Left hand in charge of steering, his right on the
valves, lips compressed-how could his embouchure
hold firm in thruway traffic?-why this
lunatic didn't create fresh carnage
beats me; the speeding jerks on their yammering
cell phones lead sainted lives by comparison.
I love that blessed solitude while
driving, that heavenly, insulated
half hour or so so quiet except for the
car wheels revolving, turning the world under-
foot. Cool and modern, hot, baroque, or
classical? Armstrong or Miles or Purcell?
So What? Or Copland's Fanfare? Or Taps for those
cut down like grain as Gabriel harvests his
highway? Yes, Taps for everybody
jamming the planet, those half a dozen
more horn-men blowing up the proverbial
storm, burning ancient charts in a riff like an
X-ray whose tonic revelation
rouses the dead to the flame of sunrise.

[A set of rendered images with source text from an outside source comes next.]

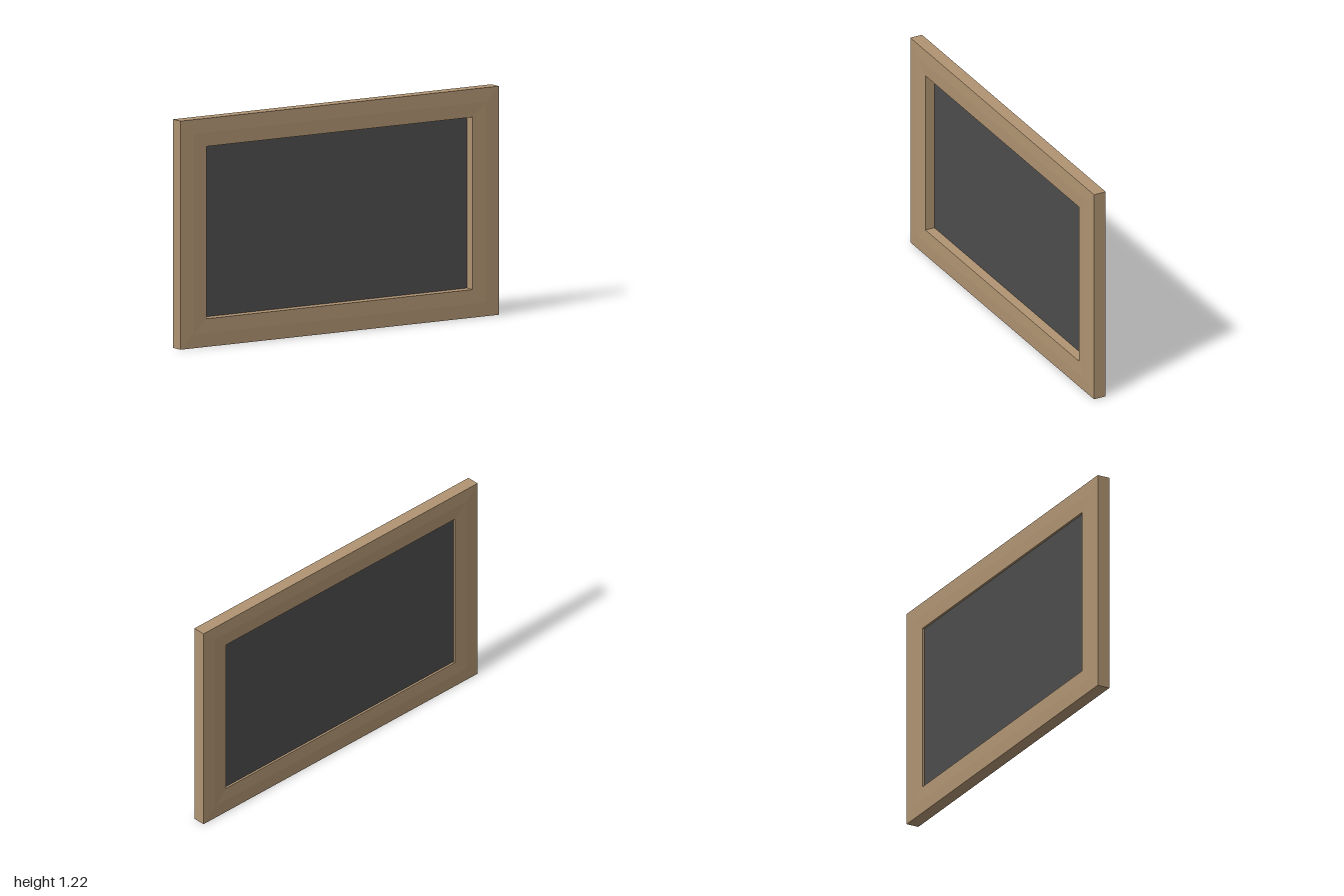
import * as THREE from 'three';

const CENTER_Y = 0.61;
const OUTER = [1, 0.61];      // half width, half height of the border
const OPENING = [0.835, 0.46]; // half width, half height of the opening
const DEPTH = 0.035;          // half depth at the border edges
const RIDGE = 0.002;          // slight crown along the middle of each rail

// Mitred border: one rail cross-section swept around four corners.
function frameGeometry() {
  // [position from outer edge (0) to opening (1), z]
  const section = [
    [0, -DEPTH], [0, DEPTH], [0.5, DEPTH + RIDGE],
    [1, DEPTH], [1, -DEPTH], [0.5, -DEPTH - RIDGE],
  ];
  const corners = [[-1, -1], [1, -1], [1, 1], [-1, 1]];
  const point = (c, s) => [
    c[0] * THREE.MathUtils.lerp(OUTER[0], OPENING[0], s[0]),
    c[1] * THREE.MathUtils.lerp(OUTER[1], OPENING[1], s[0]),
    s[1],
  ];
  const positions = [];
  corners.forEach((c0, i) => {
    const c1 = corners[(i + 1) % 4];
    section.forEach((s0, j) => {
      const s1 = section[(j + 1) % section.length];
      const a = point(c0, s0), b = point(c1, s0), c = point(c1, s1), d = point(c0, s1);
      positions.push(...a, ...b, ...c, ...a, ...c, ...d);
    });
  });
  const geometry = new THREE.BufferGeometry();
  geometry.setAttribute('position', new THREE.Float32BufferAttribute(positions, 3));
  geometry.computeVertexNormals();
  return geometry;
}

export function createModel() {
  const wood = new THREE.MeshStandardMaterial({ color: 0xb09472 });
  wood.name = 'wood';
  const slate = new THREE.MeshStandardMaterial({ color: 0x4d4d4d });
  slate.name = 'slate';

  const model = new THREE.Group();
  model.name = 'framedBoard';

  const frame = new THREE.Mesh(frameGeometry(), wood);
  frame.name = 'frame';
  frame.position.y = CENTER_Y;
  model.add(frame);

  // Board recessed deeply at the front and shallowly at the back
  const board = new THREE.Mesh(
    new THREE.BoxGeometry(OPENING[0] * 2, OPENING[1] * 2, 0.004), slate);
  board.name = 'board';
  board.position.set(0, CENTER_Y, -0.021);
  model.add(board);

  return model;
}
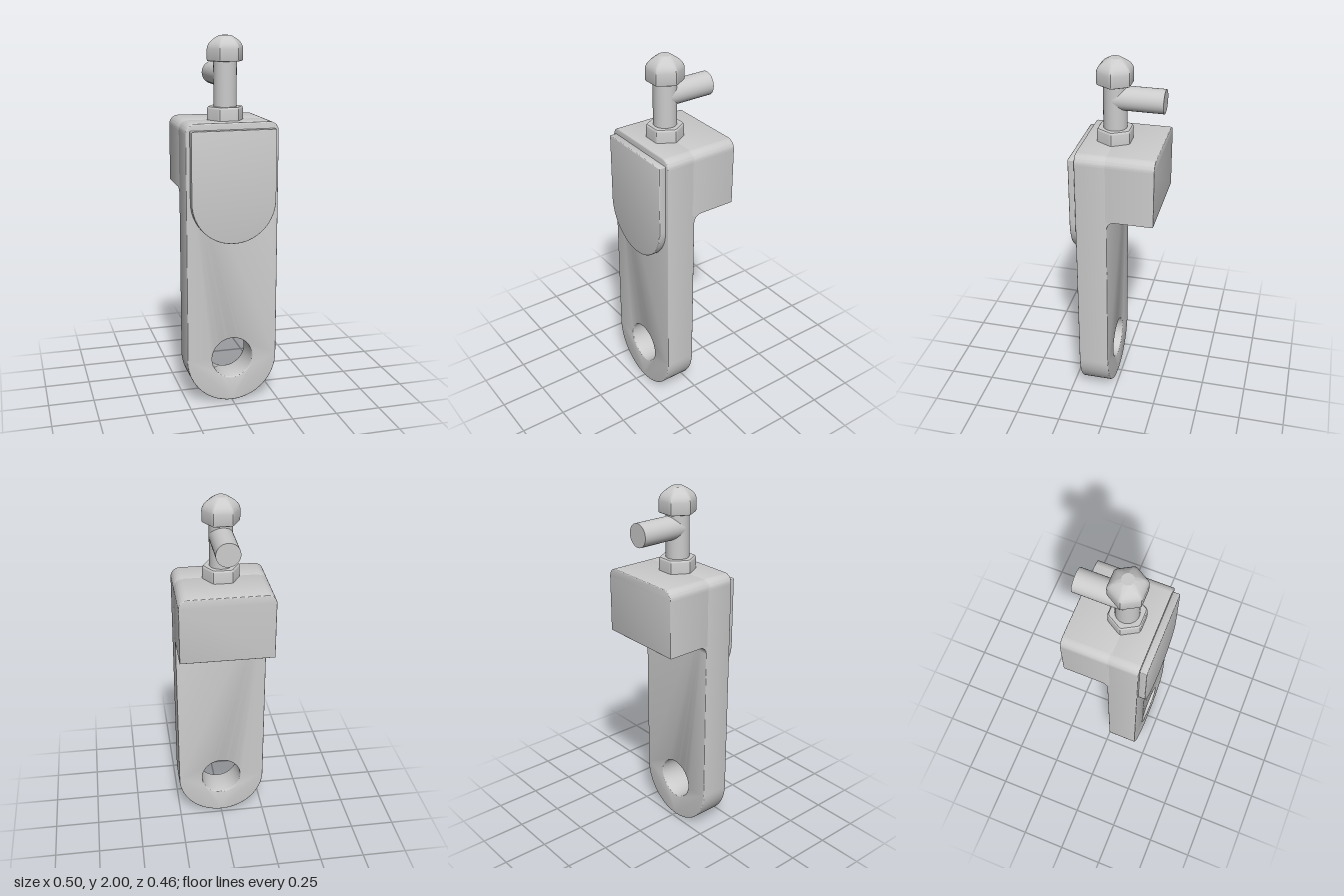
import * as THREE from 'three';
import { toCreasedNormals } from 'three/addons/utils/BufferGeometryUtils.js';

const grey = new THREE.MeshStandardMaterial({ color: 0xcccccc });
const STUD_Z = 0.033;

function add(group, name, geometry, x = 0, y = 0, z = 0) {
  const mesh = new THREE.Mesh(geometry, grey);
  mesh.name = name;
  mesh.position.set(x, y, z);
  group.add(mesh);
  return mesh;
}

// Extrudes a front-view shape between two z values with softened edges.
function slab(shape, z0, z1, bevel) {
  const geo = new THREE.ExtrudeGeometry(shape, {
    depth: z1 - z0 - 2 * bevel, curveSegments: 32, bevelEnabled: bevel > 0,
    bevelThickness: bevel, bevelSize: bevel, bevelOffset: -bevel, bevelSegments: 3,
  });
  geo.translate(0, 0, z0 + bevel);
  return toCreasedNormals(geo, 0.6);
}

// Outline with rounded top corners and either a round or a flat bottom.
function outline(w, bottom, top, corner, roundBottom) {
  const s = new THREE.Shape();
  if (roundBottom) {
    s.moveTo(-w, bottom + w);
    s.absarc(0, bottom + w, w, Math.PI, 2 * Math.PI, false);
  } else {
    s.moveTo(-w, bottom);
    s.lineTo(w, bottom);
  }
  s.lineTo(w, top - corner);
  s.absarc(w - corner, top - corner, corner, 0, Math.PI / 2, false);
  s.lineTo(-w + corner, top);
  s.absarc(-w + corner, top - corner, corner, Math.PI / 2, Math.PI, false);
  s.closePath();
  return s;
}

// Lofts hexagonal rings [y, scale, roundness] with softened corners.
function hexLoft(rings) {
  const n = 72, pos = [], idx = [];
  rings.forEach(([y, scale, round]) => {
    for (let i = 0; i < n; i++) {
      const a = (i / n) * Math.PI * 2;
      const d = (a % (Math.PI / 3)) - Math.PI / 6;
      const hex = Math.min(0.088 / Math.cos(d), 0.099);
      const r = scale * THREE.MathUtils.lerp(hex, 0.099, round);
      pos.push(r * Math.cos(a), y, r * Math.sin(a));
    }
  });
  for (let j = 0; j < rings.length - 1; j++) {
    for (let i = 0; i < n; i++) {
      const k = (i + 1) % n;
      const a = j * n + i, b = j * n + k, c = a + n, d = b + n;
      if (rings[j][1] > 0) idx.push(a, c, b);
      if (rings[j + 1][1] > 0) idx.push(b, c, d);
      else if (rings[j][1] > 0) idx.splice(idx.length - 3, 3, a, c, b);
    }
  }
  const geo = new THREE.BufferGeometry();
  geo.setAttribute('position', new THREE.Float32BufferAttribute(pos, 3));
  geo.setIndex(idx);
  return toCreasedNormals(geo, 0.5);
}

export function createModel() {
  const model = new THREE.Group();
  model.name = 'clampBracket';

  // Long plate with a round lower end and a through hole
  const plate = outline(0.252, 0.005, 1.56, 0.05, true);
  const hole = new THREE.Path();
  hole.absarc(0, 0.257, 0.114, 0, Math.PI * 2, true);
  plate.holes.push(hole);
  add(model, 'plate', slab(plate, 0.021, 0.19, 0.006));

  // Head block projecting to the back
  add(model, 'headBlock', slab(outline(0.252, 1.198, 1.56, 0.05, false), -0.225, 0.04, 0.004));

  // Concave fillet under the block
  const cove = new THREE.Shape();
  cove.moveTo(0.03, 1.205);
  cove.lineTo(-0.022, 1.205);
  cove.lineTo(-0.022, 1.198);
  cove.absarc(-0.022, 1.155, 0.043, Math.PI / 2, 0, true);
  cove.lineTo(0.03, 1.155);
  cove.closePath();
  const fillet = new THREE.ExtrudeGeometry(cove, { depth: 0.502, bevelEnabled: false, curveSegments: 12 });
  fillet.rotateY(-Math.PI / 2);
  fillet.translate(0.251, 0, 0);
  add(model, 'fillet', toCreasedNormals(fillet, 0.6));

  // Raised pad on the front face
  add(model, 'frontPad', slab(outline(0.23, 0.92, 1.525, 0.004, true), 0.185, 0.228, 0.004));

  // Upright stud with lock nut and domed cap nut
  add(model, 'stud', new THREE.CylinderGeometry(0.062, 0.062, 0.36, 48), 0, 1.72, STUD_Z);
  add(model, 'lockNut', hexLoft([
    [1.555, 0, 0], [1.555, 1, 0], [1.618, 1, 0], [1.625, 0.98, 0], [1.63, 0.93, 0], [1.63, 0, 0],
  ]), 0, 0, STUD_Z);
  add(model, 'capNut', hexLoft([
    [1.867, 0, 0], [1.867, 0.95, 0], [1.869, 0.98, 0], [1.875, 1, 0], [1.93, 1, 0],
    [1.945, 0.97, 0], [1.96, 0.88, 0], [1.975, 0.73, 0.05], [1.988, 0.53, 0.3],
    [2.0, 0.31, 1], [2.0, 0, 1],
  ]), 0, 0, STUD_Z);

  // Cross pin running to the back
  const pin = new THREE.CylinderGeometry(0.063, 0.063, 0.261, 48);
  pin.rotateX(Math.PI / 2);
  add(model, 'crossPin', pin, 0, 1.79, STUD_Z - 0.1305);

  // Rest the round end on the ground
  model.children.forEach((part) => { if (part.name === 'plate') part.position.y = -0.005 + 0.005; });
  const box = new THREE.Box3().setFromObject(model);
  model.children.forEach((part) => { part.position.y -= box.min.y; });
  return model;
}
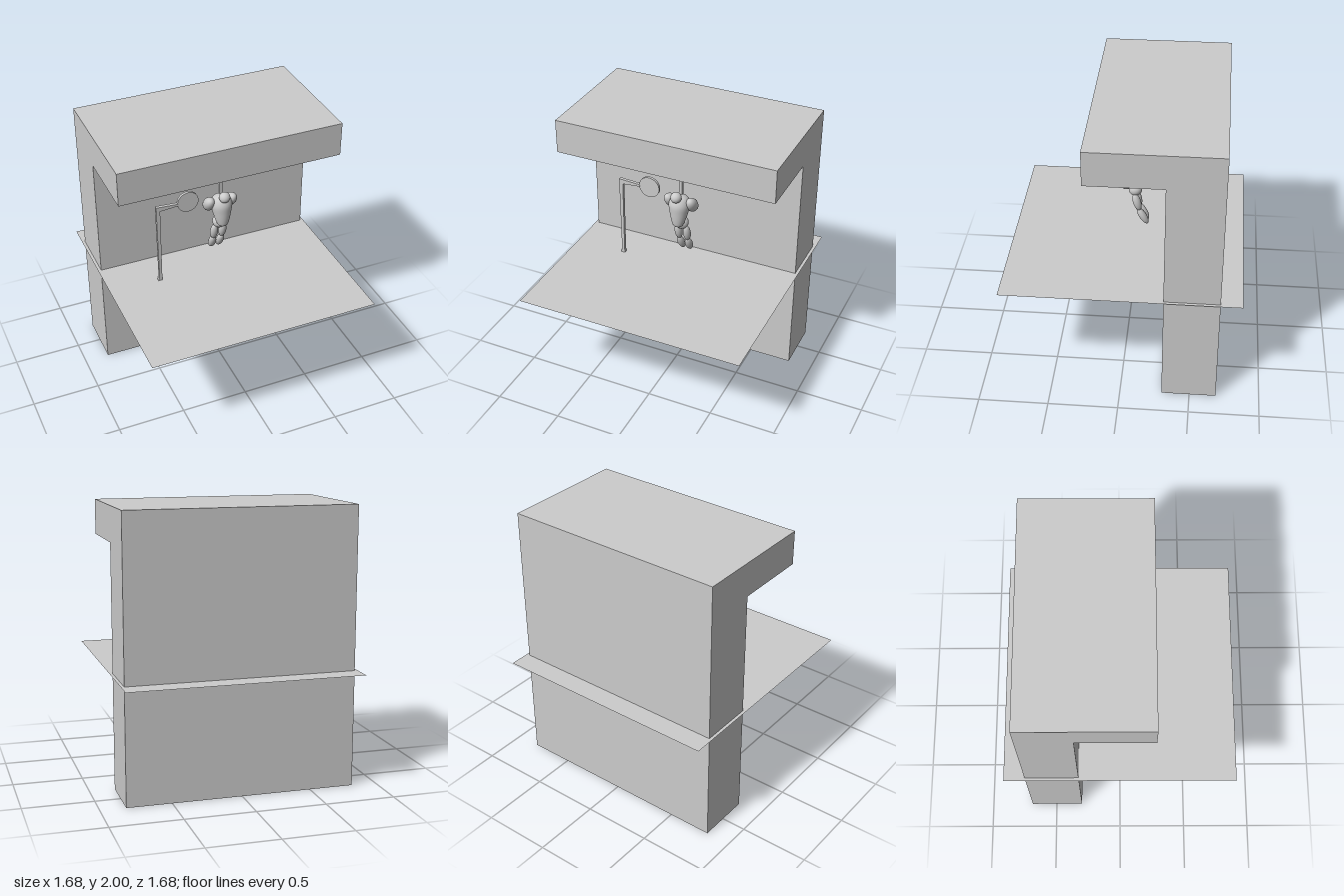
import * as THREE from 'three';

const grey = new THREE.MeshStandardMaterial({ color: 0xcccccc });
const flat = new THREE.MeshStandardMaterial({ color: 0xcccccc, flatShading: true });
const V = (x, y, z) => new THREE.Vector3(x, y, z);

function part(parent, name, geometry, material, x = 0, y = 0, z = 0) {
  const mesh = new THREE.Mesh(geometry, material);
  mesh.name = name;
  mesh.position.set(x, y, z);
  parent.add(mesh);
  return mesh;
}

// Ellipsoid stretched between two end points
function limb(parent, name, a, b, rx, rz = rx) {
  const dir = b.clone().sub(a);
  const mid = a.clone().add(b).multiplyScalar(0.5);
  const mesh = part(parent, name, new THREE.SphereGeometry(1, 28, 20), grey, mid.x, mid.y, mid.z);
  mesh.scale.set(rx, dir.length() / 2, rz);
  mesh.quaternion.setFromUnitVectors(V(0, 1, 0), dir.normalize());
  return mesh;
}

function extruded(shape, depth) {
  return new THREE.ExtrudeGeometry(shape, { depth, bevelEnabled: false, curveSegments: 32 })
    .translate(0, 0, -depth / 2);
}

export function createModel() {
  const model = new THREE.Group();
  model.name = 'hangingFigureScene';

  // Back wall with overhanging ceiling, one L-shaped profile swept along x
  const profile = new THREE.Shape([
    [0.69, 0], [0.69, 2], [-0.24, 2], [-0.24, 1.75], [0.3, 1.75], [0.3, 0],
  ].map(([x, y]) => new THREE.Vector2(x, y)));
  part(model, 'wallAndCeiling', extruded(profile, 1.64), flat).rotation.y = Math.PI / 2;

  // Thin floor sheet crossing the wall
  const sheet = flat.clone();
  sheet.side = THREE.DoubleSide;
  part(model, 'floor', new THREE.PlaneGeometry(1.685, 1.685).rotateX(-Math.PI / 2), sheet, 0, 0.84, 0);

  // Sign post: flared foot, slim stem and side arm, with a round plate
  const sign = new THREE.Group();
  sign.name = 'signPost';
  model.add(sign);
  const post = new THREE.Shape([
    [-0.474, 0.84], [-0.442, 0.84], [-0.444, 0.875], [-0.442, 1.444], [-0.305, 1.455],
    [-0.305, 1.471], [-0.471, 1.481], [-0.465, 0.875],
  ].map(([x, y]) => new THREE.Vector2(x, y)));
  part(sign, 'post', extruded(post, 0.024), flat, 0, 0, -0.027);
  const disc = new THREE.Shape().absarc(-0.23, 1.467, 0.079, 0, Math.PI * 2);
  part(sign, 'roundPlate', extruded(disc, 0.02), flat, 0, 0, -0.027);

  // Rod from the ceiling to the shoulders
  part(model, 'hangingRod', new THREE.BoxGeometry(0.023, 0.35, 0.021), flat, 0.02, 1.575, -0.027);

  // Hanging figure
  const figure = new THREE.Group();
  figure.name = 'figure';
  figure.position.x = 0.018;
  model.add(figure);
  part(figure, 'head', new THREE.SphereGeometry(0.04, 28, 20), grey, 0, 1.487, 0.057);
  limb(figure, 'neck', V(0, 1.485, 0.05), V(0, 1.425, -0.015), 0.027);

  // Egg-shaped torso, broad at the chest and narrow at the belly
  const curve = new THREE.SplineCurve([
    [0, -0.128], [0.032, -0.115], [0.05, -0.075], [0.067, -0.01],
    [0.078, 0.05], [0.064, 0.1], [0.034, 0.122], [0, 0.128],
  ].map(([x, y]) => new THREE.Vector2(x, y)));
  const points = curve.getPoints(28);
  points.forEach((p) => { p.x = Math.max(p.x, 0); });
  const torso = part(figure, 'torso', new THREE.LatheGeometry(points, 32), grey, 0, 1.35, 0.007);
  torso.rotation.x = -0.17;

  part(figure, 'hips', new THREE.SphereGeometry(0.049, 28, 20), grey, 0, 1.222, -0.045);

  // Arms folded back and paired legs trailing behind
  for (const [side, s] of [['right', -1], ['left', 1]]) {
    limb(figure, side + 'Arm', V(s * 0.09, 1.458, 0.025), V(s * 0.066, 1.328, -0.107), 0.046);
    limb(figure, side + 'Thigh', V(s * 0.033, 1.2, -0.04), V(s * 0.033, 1.06, -0.078), 0.029);
    limb(figure, side + 'Shin', V(s * 0.034, 1.078, -0.065), V(s * 0.028, 0.946, -0.138), 0.029, 0.027);
  }
  return model;
}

Jay Rogoff’s new book of poems, The Long Fault, will be published by LSU Press early in 2008. His previous books include The Cutoff (1995) and How We Came to Stand on That Shore (2003). He has recent work in The Kenyon Review, Literary Imagination, Notre Dame Review, Salmagundi, The Southern Review, and several other journals. He lives in Saratoga Springs, New York. (4/2007)